• **Task instructions**: For every line in the records below that holds "name", make a copy.

[Stored data]
# # # # # # #

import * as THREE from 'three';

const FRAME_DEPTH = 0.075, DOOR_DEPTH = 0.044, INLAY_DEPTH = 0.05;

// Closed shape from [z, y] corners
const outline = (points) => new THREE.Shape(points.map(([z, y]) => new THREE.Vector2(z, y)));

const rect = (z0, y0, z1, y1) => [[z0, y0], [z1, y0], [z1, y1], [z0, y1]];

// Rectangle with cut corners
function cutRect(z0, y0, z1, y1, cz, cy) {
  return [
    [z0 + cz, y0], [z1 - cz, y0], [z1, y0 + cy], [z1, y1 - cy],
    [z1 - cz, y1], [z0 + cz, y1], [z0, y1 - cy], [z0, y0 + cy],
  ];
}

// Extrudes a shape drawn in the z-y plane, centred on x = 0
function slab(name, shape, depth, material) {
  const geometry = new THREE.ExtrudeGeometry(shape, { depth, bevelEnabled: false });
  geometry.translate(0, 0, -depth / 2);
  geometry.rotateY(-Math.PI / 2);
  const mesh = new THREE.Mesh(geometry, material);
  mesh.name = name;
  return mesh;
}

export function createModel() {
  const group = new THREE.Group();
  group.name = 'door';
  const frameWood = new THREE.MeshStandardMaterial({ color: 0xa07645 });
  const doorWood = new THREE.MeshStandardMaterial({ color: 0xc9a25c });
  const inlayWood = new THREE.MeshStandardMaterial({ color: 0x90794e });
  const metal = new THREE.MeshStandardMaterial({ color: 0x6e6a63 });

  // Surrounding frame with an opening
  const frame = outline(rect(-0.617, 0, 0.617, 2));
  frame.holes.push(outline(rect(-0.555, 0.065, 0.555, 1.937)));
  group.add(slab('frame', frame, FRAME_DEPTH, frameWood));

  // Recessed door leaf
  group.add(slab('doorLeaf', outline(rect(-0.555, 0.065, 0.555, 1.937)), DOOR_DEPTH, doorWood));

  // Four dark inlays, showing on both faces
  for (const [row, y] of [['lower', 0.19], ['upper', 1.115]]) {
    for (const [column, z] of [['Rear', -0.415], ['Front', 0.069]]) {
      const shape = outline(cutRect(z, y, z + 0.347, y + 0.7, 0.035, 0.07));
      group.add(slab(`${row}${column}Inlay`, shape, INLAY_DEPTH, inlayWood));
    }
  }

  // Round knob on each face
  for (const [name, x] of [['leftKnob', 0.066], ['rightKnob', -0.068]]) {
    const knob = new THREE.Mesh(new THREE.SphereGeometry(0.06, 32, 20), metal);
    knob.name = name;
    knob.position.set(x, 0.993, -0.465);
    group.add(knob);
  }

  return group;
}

# # # # # # #

• **Solution**:
function slab(name, shape, depth, material) {
  mesh.name = name;
  group.name = 'door';
  for (const [name, x] of [['leftKnob', 0.066], ['rightKnob', -0.068]]) {
    knob.name = name;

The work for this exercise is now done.